- About this task:
Retype every entry precisely and keep each line whole.

(Dataset records)
╔══
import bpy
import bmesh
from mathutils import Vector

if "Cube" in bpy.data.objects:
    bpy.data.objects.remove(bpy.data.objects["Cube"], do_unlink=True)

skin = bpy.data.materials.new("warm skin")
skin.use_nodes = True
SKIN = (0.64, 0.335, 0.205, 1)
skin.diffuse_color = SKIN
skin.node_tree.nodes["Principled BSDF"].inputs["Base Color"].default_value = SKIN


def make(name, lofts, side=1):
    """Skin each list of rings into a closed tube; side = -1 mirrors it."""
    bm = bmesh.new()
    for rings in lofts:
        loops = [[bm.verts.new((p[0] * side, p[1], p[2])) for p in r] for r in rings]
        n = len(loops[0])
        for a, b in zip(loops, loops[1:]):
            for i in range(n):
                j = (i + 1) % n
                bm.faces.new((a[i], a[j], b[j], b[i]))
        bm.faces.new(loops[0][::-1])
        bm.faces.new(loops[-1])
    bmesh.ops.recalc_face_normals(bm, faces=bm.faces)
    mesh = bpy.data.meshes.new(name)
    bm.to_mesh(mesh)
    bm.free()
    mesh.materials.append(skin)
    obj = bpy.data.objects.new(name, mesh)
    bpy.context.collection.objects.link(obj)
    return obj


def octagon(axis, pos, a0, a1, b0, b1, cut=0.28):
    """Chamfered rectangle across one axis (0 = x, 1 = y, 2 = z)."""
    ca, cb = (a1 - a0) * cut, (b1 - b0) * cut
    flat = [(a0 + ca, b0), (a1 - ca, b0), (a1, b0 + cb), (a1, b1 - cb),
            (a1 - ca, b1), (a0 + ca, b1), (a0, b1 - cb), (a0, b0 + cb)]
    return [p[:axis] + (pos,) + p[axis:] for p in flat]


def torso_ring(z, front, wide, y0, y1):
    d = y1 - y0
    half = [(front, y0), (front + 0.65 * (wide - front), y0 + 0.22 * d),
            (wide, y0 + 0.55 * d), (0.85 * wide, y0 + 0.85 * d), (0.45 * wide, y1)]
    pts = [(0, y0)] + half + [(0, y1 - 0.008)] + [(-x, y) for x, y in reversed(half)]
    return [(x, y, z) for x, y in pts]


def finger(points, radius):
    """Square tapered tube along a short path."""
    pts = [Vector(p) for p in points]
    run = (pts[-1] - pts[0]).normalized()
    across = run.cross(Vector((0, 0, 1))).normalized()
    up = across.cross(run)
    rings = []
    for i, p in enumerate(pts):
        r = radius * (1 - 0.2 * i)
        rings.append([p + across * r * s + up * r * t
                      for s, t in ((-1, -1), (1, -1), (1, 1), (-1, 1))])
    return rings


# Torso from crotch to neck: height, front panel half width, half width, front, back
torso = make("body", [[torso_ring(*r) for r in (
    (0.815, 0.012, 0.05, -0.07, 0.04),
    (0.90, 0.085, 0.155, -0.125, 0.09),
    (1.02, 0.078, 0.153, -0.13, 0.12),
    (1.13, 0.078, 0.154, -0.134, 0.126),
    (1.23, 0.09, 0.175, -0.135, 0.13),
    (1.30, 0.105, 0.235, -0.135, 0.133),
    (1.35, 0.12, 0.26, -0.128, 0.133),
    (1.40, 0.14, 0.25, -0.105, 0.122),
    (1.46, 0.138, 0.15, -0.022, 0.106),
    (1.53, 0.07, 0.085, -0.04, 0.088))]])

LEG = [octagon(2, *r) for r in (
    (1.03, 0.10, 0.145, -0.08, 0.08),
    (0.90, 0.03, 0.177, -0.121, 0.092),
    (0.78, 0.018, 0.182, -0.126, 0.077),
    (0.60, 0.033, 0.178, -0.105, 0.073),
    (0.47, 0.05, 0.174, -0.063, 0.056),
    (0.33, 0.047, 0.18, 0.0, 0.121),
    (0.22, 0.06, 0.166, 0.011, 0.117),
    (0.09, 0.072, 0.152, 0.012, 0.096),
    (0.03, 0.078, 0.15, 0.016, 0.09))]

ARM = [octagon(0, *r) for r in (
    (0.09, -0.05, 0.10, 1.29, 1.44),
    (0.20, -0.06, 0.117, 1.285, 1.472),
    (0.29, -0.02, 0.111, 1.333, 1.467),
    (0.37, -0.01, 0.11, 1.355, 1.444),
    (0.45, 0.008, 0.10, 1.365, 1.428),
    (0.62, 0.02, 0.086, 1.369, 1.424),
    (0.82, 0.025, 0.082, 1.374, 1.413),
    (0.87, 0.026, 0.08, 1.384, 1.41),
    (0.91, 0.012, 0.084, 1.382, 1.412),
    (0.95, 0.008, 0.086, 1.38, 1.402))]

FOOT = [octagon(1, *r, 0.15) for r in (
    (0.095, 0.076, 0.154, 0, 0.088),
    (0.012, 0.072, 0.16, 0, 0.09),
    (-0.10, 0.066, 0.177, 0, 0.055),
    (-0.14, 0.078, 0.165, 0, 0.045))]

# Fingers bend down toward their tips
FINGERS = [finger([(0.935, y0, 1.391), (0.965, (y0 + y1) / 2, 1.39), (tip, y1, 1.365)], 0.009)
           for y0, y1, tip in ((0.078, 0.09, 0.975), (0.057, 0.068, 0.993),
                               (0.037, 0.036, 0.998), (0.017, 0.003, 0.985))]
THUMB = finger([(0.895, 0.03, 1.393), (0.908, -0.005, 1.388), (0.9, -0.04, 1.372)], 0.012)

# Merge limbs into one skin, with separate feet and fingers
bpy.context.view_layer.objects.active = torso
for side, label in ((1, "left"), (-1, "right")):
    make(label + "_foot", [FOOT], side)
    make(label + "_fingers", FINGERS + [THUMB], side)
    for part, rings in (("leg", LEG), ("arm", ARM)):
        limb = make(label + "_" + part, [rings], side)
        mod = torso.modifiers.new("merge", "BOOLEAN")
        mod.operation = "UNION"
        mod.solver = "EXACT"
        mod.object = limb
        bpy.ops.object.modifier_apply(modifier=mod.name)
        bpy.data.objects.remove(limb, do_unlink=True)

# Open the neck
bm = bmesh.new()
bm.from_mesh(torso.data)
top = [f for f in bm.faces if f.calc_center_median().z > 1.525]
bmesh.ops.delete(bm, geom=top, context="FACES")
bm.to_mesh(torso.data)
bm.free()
╚══
- Written answer:
import bpy
import bmesh
from mathutils import Vector

if "Cube" in bpy.data.objects:
    bpy.data.objects.remove(bpy.data.objects["Cube"], do_unlink=True)

skin = bpy.data.materials.new("warm skin")
skin.use_nodes = True
SKIN = (0.64, 0.335, 0.205, 1)
skin.diffuse_color = SKIN
skin.node_tree.nodes["Principled BSDF"].inputs["Base Color"].default_value = SKIN


def make(name, lofts, side=1):
    """Skin each list of rings into a closed tube; side = -1 mirrors it."""
    bm = bmesh.new()
    for rings in lofts:
        loops = [[bm.verts.new((p[0] * side, p[1], p[2])) for p in r] for r in rings]
        n = len(loops[0])
        for a, b in zip(loops, loops[1:]):
            for i in range(n):
                j = (i + 1) % n
                bm.faces.new((a[i], a[j], b[j], b[i]))
        bm.faces.new(loops[0][::-1])
        bm.faces.new(loops[-1])
    bmesh.ops.recalc_face_normals(bm, faces=bm.faces)
    mesh = bpy.data.meshes.new(name)
    bm.to_mesh(mesh)
    bm.free()
    mesh.materials.append(skin)
    obj = bpy.data.objects.new(name, mesh)
    bpy.context.collection.objects.link(obj)
    return obj


def octagon(axis, pos, a0, a1, b0, b1, cut=0.28):
    """Chamfered rectangle across one axis (0 = x, 1 = y, 2 = z)."""
    ca, cb = (a1 - a0) * cut, (b1 - b0) * cut
    flat = [(a0 + ca, b0), (a1 - ca, b0), (a1, b0 + cb), (a1, b1 - cb),
            (a1 - ca, b1), (a0 + ca, b1), (a0, b1 - cb), (a0, b0 + cb)]
    return [p[:axis] + (pos,) + p[axis:] for p in flat]


def torso_ring(z, front, wide, y0, y1):
    d = y1 - y0
    half = [(front, y0), (front + 0.65 * (wide - front), y0 + 0.22 * d),
            (wide, y0 + 0.55 * d), (0.85 * wide, y0 + 0.85 * d), (0.45 * wide, y1)]
    pts = [(0, y0)] + half + [(0, y1 - 0.008)] + [(-x, y) for x, y in reversed(half)]
    return [(x, y, z) for x, y in pts]


def finger(points, radius):
    """Square tapered tube along a short path."""
    pts = [Vector(p) for p in points]
    run = (pts[-1] - pts[0]).normalized()
    across = run.cross(Vector((0, 0, 1))).normalized()
    up = across.cross(run)
    rings = []
    for i, p in enumerate(pts):
        r = radius * (1 - 0.2 * i)
        rings.append([p + across * r * s + up * r * t
                      for s, t in ((-1, -1), (1, -1), (1, 1), (-1, 1))])
    return rings


# Torso from crotch to neck: height, front panel half width, half width, front, back
torso = make("body", [[torso_ring(*r) for r in (
    (0.815, 0.012, 0.05, -0.07, 0.04),
    (0.90, 0.085, 0.155, -0.125, 0.09),
    (1.02, 0.078, 0.153, -0.13, 0.12),
    (1.13, 0.078, 0.154, -0.134, 0.126),
    (1.23, 0.09, 0.175, -0.135, 0.13),
    (1.30, 0.105, 0.235, -0.135, 0.133),
    (1.35, 0.12, 0.26, -0.128, 0.133),
    (1.40, 0.14, 0.25, -0.105, 0.122),
    (1.46, 0.138, 0.15, -0.022, 0.106),
    (1.53, 0.07, 0.085, -0.04, 0.088))]])

LEG = [octagon(2, *r) for r in (
    (1.03, 0.10, 0.145, -0.08, 0.08),
    (0.90, 0.03, 0.177, -0.121, 0.092),
    (0.78, 0.018, 0.182, -0.126, 0.077),
    (0.60, 0.033, 0.178, -0.105, 0.073),
    (0.47, 0.05, 0.174, -0.063, 0.056),
    (0.33, 0.047, 0.18, 0.0, 0.121),
    (0.22, 0.06, 0.166, 0.011, 0.117),
    (0.09, 0.072, 0.152, 0.012, 0.096),
    (0.03, 0.078, 0.15, 0.016, 0.09))]

ARM = [octagon(0, *r) for r in (
    (0.09, -0.05, 0.10, 1.29, 1.44),
    (0.20, -0.06, 0.117, 1.285, 1.472),
    (0.29, -0.02, 0.111, 1.333, 1.467),
    (0.37, -0.01, 0.11, 1.355, 1.444),
    (0.45, 0.008, 0.10, 1.365, 1.428),
    (0.62, 0.02, 0.086, 1.369, 1.424),
    (0.82, 0.025, 0.082, 1.374, 1.413),
    (0.87, 0.026, 0.08, 1.384, 1.41),
    (0.91, 0.012, 0.084, 1.382, 1.412),
    (0.95, 0.008, 0.086, 1.38, 1.402))]

FOOT = [octagon(1, *r, 0.15) for r in (
    (0.095, 0.076, 0.154, 0, 0.088),
    (0.012, 0.072, 0.16, 0, 0.09),
    (-0.10, 0.066, 0.177, 0, 0.055),
    (-0.14, 0.078, 0.165, 0, 0.045))]

# Fingers bend down toward their tips
FINGERS = [finger([(0.935, y0, 1.391), (0.965, (y0 + y1) / 2, 1.39), (tip, y1, 1.365)], 0.009)
           for y0, y1, tip in ((0.078, 0.09, 0.975), (0.057, 0.068, 0.993),
                               (0.037, 0.036, 0.998), (0.017, 0.003, 0.985))]
THUMB = finger([(0.895, 0.03, 1.393), (0.908, -0.005, 1.388), (0.9, -0.04, 1.372)], 0.012)

# Merge limbs into one skin, with separate feet and fingers
bpy.context.view_layer.objects.active = torso
for side, label in ((1, "left"), (-1, "right")):
    make(label + "_foot", [FOOT], side)
    make(label + "_fingers", FINGERS + [THUMB], side)
    for part, rings in (("leg", LEG), ("arm", ARM)):
        limb = make(label + "_" + part, [rings], side)
        mod = torso.modifiers.new("merge", "BOOLEAN")
        mod.operation = "UNION"
        mod.solver = "EXACT"
        mod.object = limb
        bpy.ops.object.modifier_apply(modifier=mod.name)
        bpy.data.objects.remove(limb, do_unlink=True)

# Open the neck
bm = bmesh.new()
bm.from_mesh(torso.data)
top = [f for f in bm.faces if f.calc_center_median().z > 1.525]
bmesh.ops.delete(bm, geom=top, context="FACES")
bm.to_mesh(torso.data)
bm.free()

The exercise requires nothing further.